When all seven of its reactors are in operation, Kashiwazaki-kariwa generates 8.2m kilowatts of electricity – enough to power 16m households. Occupying 4.2 sq km of land along the Japan Sea coast, it is the biggest nuclear power plant in the world.
But today, the reactors at Kashiwazaki-kariwa are idle. The plant in Niigata prefecture, about 140 miles (225km) north-west of the capital, is the nuclear industry’s highest-profile casualty of the nationwide atomic shutdown that followed the March 2011 triple meltdown at Fukushima Daiichi.
The company at the centre of the disaster has encountered anger over its failure to prevent the catastrophe, its treatment of tens of thousands of evacuated residentsand its haphazard attempts to clean up its atomic mess.
Now, the same utility, Tokyo Electric Power [Tepco], is attempting to banish its Fukushima demons with a push to restart two reactors at Kashiwazaki-kariwa, one of its three nuclear plants. Only then, it says, can it generate the profits it needs to fund the decommissioning of Fukushima Daiichi and win back the public trust it lost in the wake of the meltdown.
‘This is no place for a nuclear power plant’
The public, however, is far from convinced. Last year, the people of Niigata prefecture registered their opposition to the utility’s plans by electing Ryuichi Yoneyama, an anti-nuclear candidate, as governor. Exit polls showed that 73% of voters opposed restarting the plant, with just 27% in favour.
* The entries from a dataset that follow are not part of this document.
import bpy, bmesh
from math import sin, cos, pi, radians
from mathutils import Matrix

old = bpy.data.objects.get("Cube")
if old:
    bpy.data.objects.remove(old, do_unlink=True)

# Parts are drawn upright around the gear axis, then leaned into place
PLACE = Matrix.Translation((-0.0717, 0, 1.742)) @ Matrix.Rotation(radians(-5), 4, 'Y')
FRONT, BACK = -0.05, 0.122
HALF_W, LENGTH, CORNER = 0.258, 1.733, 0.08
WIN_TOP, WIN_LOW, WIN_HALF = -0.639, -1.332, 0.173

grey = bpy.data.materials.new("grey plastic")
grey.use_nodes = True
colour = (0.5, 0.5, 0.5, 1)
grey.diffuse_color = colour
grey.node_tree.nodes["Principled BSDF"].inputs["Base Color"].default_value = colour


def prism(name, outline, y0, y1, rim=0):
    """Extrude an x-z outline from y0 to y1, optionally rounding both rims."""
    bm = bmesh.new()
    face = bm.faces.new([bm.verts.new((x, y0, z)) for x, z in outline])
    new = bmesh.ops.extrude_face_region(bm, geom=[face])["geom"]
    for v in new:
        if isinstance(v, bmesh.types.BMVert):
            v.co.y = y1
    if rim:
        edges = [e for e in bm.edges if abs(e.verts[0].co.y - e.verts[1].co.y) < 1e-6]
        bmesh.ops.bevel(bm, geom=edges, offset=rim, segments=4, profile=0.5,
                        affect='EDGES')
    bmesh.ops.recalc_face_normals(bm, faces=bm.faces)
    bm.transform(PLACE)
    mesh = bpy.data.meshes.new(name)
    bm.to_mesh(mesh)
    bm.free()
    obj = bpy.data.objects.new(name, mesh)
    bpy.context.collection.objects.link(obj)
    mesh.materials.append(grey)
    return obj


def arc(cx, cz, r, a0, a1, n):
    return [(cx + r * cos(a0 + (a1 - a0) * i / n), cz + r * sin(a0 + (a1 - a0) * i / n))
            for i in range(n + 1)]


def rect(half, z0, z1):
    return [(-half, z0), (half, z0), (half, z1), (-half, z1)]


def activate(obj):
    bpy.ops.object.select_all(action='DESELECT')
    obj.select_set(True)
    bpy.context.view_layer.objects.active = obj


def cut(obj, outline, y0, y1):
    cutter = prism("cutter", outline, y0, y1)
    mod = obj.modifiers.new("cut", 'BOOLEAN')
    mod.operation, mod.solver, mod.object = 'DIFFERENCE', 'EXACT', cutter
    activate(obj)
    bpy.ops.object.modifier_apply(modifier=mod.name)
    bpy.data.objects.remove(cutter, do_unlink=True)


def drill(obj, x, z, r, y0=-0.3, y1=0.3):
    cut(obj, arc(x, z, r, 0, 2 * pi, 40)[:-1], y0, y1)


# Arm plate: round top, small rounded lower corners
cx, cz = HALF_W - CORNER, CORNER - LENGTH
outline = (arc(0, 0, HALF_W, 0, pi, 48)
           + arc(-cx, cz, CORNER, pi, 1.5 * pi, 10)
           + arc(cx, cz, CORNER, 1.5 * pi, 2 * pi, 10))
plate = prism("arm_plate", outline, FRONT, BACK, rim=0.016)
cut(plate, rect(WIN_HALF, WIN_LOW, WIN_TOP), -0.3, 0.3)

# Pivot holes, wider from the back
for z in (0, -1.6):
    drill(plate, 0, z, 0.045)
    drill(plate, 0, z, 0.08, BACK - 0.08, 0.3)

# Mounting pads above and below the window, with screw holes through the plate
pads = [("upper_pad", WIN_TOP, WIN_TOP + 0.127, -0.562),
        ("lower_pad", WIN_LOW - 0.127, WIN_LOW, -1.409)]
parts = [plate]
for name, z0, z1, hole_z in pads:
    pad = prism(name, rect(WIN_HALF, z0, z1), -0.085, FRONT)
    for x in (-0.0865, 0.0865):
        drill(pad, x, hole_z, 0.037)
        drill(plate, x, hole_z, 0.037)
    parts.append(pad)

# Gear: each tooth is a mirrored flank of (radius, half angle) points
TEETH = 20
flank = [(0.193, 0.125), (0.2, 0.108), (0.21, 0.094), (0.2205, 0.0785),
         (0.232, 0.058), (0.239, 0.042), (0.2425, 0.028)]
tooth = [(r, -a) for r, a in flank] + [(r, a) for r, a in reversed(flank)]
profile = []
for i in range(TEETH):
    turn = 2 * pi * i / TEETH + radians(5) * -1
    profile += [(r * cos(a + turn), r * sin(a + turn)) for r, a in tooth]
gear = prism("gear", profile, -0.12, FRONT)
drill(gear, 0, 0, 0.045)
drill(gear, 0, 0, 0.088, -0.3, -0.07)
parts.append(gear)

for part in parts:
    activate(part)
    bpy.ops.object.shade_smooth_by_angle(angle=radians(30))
Yoneyama has said that he won’t make a decision on the restarts, scheduled for spring 2019, until a newly formed committee has completed its report into the causes and consequences of the Fukushima disaster – a process that could take at least three years.
For many residents, the plant’s location renders expensive safety improvements irrelevant. “Geologically speaking, this is no place for a nuclear power plant,” says Kazuyuki Takemoto, a retired local councillor and a lifelong anti-nuclear activist.
Takemoto cites instability caused by the presence of underground oil and gas deposits in the area, and evidence that the ground on which Tepco’s seawall stands is prone to liquefaction in the event of a major earthquake.
But for Tepco, a return to nuclear power generation is a matter of financial necessity, with the utility standing to gain up to ¥200 billion in annual profits by restarting the two reactors at Kashiwazaki-Kariwa.
Kiyoto Ishikawa, from the plant’s public relations department, insists Tepco has learned the lessons of Fukushima. “Before 3-11 we were arrogant and had stopped improving safety,” he said. “The earthquake was a wake-up call. We now know that improving safety is a continuous process.”
The firm’s assurances were dismissed by Yukiko Kondo, a Kariwa resident, who said the loss of state subsidies if the plant were to remain permanently idle was a sacrifice worth making if it meant giving local people peace of mind.
“Tepco caused the 2011 accident, so there is no way I would ever support restarting nuclear reactors here,” she said. “They kept telling us that Fukushima Daiichi was perfectly safe – and look what happened.”